You've gone through some decades of life (the good years?), but it's been one misstep after another. You and those you've touched all seem worse off for having been in the world so long. You're ashamed at having failed others in so many ways, always hoping for something and always being disappointed. But you hold fast to the thought that you know now, enough anyway to start again, to do it right this time—the best...
Felt like an answer without a question. Transcendence works best when there is ground to soar from and this film was all sky. It is the Malick work with the least to hold onto. Yet, a Malick film is better than any average Hollywood fare, so three stars seems too low, but still appropriate. Gosling's tunes, though snippets, were the best of the lot.
A good attempt by Malick to illustrate the derailment of a love connection but leaves too much to be desired in the way of cultural commentary as it meanders its way around an uninteresting gentrified sxsw austin setting. It doesnt keep austin weird enough to do the music scene thing justice and as a result the characters are just there and dont even feel like part of it.
Malick is not focused on creating drama through a cumulative plot, but rather through an arrangement of experiences revealed to us through characters attempting to understand life, love, righteousness, and more in the contemporary world. Malick captures character disposition through landscape, using distances and spacing to create feeling, and character movement within those backdrops to construct emotion. Masterful.

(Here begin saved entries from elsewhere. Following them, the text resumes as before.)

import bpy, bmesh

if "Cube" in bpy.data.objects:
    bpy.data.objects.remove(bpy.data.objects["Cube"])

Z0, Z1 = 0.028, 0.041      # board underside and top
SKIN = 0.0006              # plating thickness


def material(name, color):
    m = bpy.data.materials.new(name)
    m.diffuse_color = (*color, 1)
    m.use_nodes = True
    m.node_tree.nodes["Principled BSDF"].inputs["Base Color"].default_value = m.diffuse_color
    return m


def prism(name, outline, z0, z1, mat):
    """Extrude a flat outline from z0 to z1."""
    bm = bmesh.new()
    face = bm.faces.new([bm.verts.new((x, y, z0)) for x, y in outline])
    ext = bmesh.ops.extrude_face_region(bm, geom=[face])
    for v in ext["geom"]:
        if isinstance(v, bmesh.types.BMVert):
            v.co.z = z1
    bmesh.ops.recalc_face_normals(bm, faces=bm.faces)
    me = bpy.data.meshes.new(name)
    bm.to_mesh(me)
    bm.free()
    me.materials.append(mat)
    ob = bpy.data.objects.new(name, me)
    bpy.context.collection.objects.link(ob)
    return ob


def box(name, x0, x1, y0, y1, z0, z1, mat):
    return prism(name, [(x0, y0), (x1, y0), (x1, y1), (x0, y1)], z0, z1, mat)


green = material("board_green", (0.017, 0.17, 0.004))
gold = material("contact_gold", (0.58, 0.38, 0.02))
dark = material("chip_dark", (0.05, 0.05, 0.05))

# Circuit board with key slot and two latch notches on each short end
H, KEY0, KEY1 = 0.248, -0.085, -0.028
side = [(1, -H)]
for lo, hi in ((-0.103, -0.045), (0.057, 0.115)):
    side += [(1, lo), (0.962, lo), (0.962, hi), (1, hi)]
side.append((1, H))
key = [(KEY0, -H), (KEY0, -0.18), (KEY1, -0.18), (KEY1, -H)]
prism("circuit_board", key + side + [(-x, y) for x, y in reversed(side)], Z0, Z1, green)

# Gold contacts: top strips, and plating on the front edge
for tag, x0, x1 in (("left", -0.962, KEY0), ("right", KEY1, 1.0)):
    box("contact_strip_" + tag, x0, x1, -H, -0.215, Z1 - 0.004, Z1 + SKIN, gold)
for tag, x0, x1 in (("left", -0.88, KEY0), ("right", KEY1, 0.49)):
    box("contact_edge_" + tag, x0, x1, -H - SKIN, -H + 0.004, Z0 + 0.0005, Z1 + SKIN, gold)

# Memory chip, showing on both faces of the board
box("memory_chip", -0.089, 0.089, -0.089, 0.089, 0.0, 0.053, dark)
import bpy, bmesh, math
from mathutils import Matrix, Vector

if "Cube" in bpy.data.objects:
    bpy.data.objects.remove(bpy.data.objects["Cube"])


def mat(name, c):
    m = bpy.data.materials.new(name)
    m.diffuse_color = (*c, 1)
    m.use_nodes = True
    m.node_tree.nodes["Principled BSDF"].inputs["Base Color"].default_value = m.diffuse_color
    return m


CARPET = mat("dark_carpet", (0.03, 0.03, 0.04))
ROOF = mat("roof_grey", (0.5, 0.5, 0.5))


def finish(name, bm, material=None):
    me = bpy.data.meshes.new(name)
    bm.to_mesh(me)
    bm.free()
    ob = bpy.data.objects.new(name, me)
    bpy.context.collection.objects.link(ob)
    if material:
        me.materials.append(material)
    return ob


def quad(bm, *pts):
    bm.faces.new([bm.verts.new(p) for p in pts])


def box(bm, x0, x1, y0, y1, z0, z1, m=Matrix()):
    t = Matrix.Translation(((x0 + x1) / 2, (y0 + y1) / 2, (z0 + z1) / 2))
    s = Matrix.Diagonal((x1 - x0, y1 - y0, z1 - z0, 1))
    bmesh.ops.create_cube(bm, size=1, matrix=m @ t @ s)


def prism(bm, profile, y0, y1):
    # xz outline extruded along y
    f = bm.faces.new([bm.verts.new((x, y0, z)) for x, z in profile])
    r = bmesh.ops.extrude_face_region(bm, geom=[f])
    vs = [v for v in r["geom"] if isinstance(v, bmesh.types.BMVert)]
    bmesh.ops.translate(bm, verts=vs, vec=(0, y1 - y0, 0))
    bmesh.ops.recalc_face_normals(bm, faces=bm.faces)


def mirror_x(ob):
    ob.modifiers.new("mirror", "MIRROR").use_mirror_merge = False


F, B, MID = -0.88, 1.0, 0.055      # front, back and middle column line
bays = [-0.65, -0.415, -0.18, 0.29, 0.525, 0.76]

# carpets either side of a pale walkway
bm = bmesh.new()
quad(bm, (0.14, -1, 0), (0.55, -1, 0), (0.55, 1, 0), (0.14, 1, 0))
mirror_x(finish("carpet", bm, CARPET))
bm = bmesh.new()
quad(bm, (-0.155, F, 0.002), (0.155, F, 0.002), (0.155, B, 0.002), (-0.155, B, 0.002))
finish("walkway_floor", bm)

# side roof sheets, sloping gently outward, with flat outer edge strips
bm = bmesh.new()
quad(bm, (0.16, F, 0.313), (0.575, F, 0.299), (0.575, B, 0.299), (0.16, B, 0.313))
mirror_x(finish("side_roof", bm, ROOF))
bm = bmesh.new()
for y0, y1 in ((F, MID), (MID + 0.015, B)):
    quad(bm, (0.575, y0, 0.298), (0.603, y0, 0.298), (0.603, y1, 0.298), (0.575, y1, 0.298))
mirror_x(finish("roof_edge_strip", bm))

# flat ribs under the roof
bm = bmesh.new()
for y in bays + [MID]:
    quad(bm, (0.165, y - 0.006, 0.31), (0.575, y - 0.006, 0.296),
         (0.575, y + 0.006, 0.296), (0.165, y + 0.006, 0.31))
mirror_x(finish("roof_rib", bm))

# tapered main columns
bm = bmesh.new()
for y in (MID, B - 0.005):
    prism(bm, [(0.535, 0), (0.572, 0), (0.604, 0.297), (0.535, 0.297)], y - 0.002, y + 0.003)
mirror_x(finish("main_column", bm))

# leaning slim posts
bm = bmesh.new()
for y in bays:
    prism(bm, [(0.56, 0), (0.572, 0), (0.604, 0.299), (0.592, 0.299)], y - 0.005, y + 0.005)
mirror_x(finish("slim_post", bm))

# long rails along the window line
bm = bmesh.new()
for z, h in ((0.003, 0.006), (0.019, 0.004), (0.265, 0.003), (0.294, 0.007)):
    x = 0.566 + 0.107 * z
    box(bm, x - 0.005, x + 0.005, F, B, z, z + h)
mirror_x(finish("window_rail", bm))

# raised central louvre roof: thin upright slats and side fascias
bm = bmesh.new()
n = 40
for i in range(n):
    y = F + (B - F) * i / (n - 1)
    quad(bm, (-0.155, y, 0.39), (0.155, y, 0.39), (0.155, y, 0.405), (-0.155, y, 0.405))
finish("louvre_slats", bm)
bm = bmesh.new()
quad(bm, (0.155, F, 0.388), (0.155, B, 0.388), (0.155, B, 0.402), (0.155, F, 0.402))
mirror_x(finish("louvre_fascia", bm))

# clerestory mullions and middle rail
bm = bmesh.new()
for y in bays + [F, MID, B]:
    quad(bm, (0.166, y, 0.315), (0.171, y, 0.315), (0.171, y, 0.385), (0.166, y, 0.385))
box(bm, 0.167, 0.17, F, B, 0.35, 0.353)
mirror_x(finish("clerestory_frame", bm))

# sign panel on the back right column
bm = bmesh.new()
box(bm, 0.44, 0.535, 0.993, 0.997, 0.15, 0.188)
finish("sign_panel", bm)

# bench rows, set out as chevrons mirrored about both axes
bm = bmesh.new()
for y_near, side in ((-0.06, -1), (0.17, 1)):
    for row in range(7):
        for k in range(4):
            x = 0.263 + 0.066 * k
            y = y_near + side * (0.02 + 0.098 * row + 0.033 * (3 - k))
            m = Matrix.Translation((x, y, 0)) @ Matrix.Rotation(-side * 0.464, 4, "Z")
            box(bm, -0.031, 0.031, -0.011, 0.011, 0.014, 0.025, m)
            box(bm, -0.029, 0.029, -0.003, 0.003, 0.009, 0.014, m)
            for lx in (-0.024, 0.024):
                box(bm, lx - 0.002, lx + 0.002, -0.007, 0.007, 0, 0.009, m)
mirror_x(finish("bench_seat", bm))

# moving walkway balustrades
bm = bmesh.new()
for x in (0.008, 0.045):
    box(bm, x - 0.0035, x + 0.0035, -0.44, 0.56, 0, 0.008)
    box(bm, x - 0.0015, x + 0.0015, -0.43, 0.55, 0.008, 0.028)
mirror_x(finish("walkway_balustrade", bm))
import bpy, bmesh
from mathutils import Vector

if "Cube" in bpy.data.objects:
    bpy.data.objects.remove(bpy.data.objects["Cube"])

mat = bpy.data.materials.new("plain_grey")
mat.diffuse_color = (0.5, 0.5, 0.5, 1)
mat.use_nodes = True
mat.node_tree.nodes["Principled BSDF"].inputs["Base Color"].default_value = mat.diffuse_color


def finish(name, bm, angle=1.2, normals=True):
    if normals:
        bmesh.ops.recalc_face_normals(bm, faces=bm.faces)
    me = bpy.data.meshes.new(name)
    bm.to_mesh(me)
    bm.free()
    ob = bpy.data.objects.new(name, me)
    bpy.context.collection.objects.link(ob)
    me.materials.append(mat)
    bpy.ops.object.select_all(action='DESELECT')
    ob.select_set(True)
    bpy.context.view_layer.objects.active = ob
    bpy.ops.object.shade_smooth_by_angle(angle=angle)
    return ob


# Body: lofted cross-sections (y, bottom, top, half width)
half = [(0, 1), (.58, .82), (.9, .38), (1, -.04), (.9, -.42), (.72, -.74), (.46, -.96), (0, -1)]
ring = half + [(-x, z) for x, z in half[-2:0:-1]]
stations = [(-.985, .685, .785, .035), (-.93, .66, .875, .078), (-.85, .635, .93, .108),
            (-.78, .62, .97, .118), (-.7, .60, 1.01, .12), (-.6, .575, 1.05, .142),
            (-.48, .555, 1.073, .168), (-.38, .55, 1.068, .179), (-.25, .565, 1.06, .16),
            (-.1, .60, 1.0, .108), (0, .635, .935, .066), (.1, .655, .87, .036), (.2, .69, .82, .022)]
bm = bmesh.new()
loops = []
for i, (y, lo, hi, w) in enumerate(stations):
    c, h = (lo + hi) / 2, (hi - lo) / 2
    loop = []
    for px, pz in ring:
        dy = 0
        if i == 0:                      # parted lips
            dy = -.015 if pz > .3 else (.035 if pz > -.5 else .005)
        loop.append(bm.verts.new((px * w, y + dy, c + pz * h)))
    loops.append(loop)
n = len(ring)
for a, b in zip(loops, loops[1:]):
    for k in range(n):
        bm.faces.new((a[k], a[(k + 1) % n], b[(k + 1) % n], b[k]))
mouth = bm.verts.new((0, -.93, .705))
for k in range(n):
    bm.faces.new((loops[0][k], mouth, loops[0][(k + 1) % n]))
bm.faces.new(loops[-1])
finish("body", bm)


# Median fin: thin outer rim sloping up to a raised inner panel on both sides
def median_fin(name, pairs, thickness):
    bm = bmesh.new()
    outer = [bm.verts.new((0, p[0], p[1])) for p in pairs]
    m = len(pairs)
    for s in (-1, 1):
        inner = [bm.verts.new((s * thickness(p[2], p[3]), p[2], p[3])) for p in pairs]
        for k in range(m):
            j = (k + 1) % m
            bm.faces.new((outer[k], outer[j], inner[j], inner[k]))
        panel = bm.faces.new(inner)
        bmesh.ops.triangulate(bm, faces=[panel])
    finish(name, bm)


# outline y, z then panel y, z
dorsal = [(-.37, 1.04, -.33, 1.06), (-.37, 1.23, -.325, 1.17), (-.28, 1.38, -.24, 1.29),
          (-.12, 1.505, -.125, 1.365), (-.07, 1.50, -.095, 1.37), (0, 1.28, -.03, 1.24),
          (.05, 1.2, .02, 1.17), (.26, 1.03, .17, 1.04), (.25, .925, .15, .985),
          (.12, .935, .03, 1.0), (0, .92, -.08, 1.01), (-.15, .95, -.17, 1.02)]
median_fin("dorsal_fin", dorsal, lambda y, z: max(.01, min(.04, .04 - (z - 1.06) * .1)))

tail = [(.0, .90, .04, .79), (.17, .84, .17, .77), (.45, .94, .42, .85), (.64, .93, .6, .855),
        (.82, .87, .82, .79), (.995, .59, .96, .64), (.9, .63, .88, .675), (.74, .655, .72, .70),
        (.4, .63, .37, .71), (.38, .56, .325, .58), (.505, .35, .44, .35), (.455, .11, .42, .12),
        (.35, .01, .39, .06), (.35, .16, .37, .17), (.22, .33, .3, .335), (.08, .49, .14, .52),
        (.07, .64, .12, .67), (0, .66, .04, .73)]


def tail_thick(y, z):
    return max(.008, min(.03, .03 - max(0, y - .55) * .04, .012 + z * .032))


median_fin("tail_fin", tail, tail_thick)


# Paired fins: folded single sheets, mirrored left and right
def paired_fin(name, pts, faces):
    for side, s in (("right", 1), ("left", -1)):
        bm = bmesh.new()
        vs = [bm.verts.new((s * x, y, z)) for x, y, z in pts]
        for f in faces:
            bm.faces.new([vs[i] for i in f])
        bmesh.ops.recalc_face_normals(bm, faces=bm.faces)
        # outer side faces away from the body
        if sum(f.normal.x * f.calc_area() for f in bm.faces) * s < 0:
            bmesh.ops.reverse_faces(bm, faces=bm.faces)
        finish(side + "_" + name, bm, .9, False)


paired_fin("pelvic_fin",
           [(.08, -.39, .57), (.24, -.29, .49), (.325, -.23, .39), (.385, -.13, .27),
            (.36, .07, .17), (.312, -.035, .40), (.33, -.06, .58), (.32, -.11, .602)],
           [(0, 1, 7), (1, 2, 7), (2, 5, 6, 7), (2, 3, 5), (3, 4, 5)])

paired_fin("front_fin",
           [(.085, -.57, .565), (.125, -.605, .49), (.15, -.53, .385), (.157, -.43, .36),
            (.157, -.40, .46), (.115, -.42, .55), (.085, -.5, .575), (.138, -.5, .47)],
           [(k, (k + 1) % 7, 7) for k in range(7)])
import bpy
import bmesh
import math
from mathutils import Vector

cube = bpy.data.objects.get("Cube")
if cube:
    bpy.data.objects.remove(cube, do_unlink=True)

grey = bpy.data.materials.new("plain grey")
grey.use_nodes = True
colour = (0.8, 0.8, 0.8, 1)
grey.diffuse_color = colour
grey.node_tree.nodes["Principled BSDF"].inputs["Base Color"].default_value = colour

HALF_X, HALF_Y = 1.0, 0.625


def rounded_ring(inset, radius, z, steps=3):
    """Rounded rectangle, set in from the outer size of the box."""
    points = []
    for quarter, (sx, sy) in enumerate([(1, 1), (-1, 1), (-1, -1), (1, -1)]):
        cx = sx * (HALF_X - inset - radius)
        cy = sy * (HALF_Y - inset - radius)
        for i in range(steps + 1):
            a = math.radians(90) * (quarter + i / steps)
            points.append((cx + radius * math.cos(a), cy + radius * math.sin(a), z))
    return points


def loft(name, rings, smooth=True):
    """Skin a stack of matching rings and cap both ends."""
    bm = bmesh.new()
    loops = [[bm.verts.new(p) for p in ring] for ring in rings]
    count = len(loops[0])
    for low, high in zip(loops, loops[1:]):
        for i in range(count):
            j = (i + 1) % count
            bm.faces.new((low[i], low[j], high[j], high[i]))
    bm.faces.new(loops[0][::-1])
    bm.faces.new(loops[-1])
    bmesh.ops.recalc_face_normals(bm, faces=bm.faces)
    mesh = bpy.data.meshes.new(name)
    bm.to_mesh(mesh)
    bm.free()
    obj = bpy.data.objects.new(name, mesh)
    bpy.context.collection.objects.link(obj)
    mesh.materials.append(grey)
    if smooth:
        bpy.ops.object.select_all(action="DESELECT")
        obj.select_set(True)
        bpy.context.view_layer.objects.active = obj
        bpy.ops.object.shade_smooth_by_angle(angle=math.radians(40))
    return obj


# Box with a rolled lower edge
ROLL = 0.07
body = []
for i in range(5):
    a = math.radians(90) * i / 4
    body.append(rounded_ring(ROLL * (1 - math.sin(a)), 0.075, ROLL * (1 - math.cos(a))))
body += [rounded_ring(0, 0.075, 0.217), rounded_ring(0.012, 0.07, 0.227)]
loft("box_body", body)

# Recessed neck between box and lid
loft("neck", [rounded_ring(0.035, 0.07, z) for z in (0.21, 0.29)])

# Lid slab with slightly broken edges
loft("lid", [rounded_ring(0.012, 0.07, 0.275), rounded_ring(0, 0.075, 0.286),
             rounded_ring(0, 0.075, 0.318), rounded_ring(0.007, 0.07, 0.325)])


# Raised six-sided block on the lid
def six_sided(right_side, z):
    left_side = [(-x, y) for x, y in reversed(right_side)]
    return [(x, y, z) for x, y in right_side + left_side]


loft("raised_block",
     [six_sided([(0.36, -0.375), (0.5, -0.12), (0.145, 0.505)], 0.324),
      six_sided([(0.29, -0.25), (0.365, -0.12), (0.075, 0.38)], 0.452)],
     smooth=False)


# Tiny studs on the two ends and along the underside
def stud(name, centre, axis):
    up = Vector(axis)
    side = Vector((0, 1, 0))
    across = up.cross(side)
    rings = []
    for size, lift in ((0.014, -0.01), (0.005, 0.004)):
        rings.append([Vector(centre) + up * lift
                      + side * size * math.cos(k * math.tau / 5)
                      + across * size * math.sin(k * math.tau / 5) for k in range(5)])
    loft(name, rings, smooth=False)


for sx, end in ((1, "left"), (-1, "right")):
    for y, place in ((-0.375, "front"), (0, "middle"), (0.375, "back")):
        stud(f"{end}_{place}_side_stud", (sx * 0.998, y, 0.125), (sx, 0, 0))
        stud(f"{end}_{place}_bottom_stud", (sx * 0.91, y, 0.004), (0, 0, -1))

Terrence Malick's poetic take on the Red Shoes-like artist narrative may not be for all, but for those willing to secede from conventional and stock storytelling, one may be greatly delighted by the risks Malick takes here. Song to Song is another masterpiece by one of America's greatest filmmakers.